■ Supplied material ■
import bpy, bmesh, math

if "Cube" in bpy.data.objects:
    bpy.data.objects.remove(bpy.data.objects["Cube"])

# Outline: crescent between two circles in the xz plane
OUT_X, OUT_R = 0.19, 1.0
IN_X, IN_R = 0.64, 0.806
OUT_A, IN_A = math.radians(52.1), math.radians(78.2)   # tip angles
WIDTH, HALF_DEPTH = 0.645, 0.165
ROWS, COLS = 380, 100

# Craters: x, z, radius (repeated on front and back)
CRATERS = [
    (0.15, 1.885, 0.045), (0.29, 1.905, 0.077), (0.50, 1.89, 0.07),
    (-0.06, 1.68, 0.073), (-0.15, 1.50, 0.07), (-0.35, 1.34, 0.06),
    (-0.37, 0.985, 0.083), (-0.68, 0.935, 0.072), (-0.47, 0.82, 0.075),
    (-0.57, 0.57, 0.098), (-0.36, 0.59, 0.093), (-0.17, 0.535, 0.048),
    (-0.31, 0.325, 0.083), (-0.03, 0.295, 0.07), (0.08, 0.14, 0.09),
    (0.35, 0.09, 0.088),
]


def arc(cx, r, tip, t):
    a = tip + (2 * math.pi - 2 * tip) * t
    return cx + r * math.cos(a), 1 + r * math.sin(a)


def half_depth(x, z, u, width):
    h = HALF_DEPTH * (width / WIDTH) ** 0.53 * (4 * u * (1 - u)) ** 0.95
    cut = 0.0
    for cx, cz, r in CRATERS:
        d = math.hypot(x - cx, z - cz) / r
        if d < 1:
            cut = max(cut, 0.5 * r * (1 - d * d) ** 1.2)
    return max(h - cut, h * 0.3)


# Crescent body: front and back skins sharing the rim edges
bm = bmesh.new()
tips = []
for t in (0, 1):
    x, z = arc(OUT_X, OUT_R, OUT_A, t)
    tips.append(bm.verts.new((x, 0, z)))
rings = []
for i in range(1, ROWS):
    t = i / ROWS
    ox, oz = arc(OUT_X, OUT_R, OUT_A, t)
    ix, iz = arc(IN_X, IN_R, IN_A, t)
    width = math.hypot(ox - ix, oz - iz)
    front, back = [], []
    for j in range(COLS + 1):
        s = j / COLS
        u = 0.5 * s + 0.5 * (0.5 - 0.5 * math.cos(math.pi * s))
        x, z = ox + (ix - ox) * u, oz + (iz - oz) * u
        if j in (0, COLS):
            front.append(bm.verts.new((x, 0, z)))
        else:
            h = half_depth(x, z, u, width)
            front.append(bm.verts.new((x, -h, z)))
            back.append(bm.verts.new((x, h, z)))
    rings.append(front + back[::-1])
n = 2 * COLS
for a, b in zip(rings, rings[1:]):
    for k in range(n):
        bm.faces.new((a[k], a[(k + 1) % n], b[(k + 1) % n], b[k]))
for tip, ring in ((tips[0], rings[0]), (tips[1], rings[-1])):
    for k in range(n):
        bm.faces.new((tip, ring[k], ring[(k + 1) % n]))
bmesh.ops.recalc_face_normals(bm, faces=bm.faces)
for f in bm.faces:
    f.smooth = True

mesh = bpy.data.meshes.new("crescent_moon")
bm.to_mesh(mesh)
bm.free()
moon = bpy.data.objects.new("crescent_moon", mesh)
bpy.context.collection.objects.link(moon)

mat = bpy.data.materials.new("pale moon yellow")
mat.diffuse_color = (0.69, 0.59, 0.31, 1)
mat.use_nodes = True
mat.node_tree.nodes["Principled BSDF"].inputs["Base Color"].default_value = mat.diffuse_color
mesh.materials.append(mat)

■ Your assignment ■
Pull every line containing the word "data" out of the material and copy it.

■ Response to this exercise ■
if "Cube" in bpy.data.objects:
    bpy.data.objects.remove(bpy.data.objects["Cube"])
mesh = bpy.data.meshes.new("crescent_moon")
moon = bpy.data.objects.new("crescent_moon", mesh)
mat = bpy.data.materials.new("pale moon yellow")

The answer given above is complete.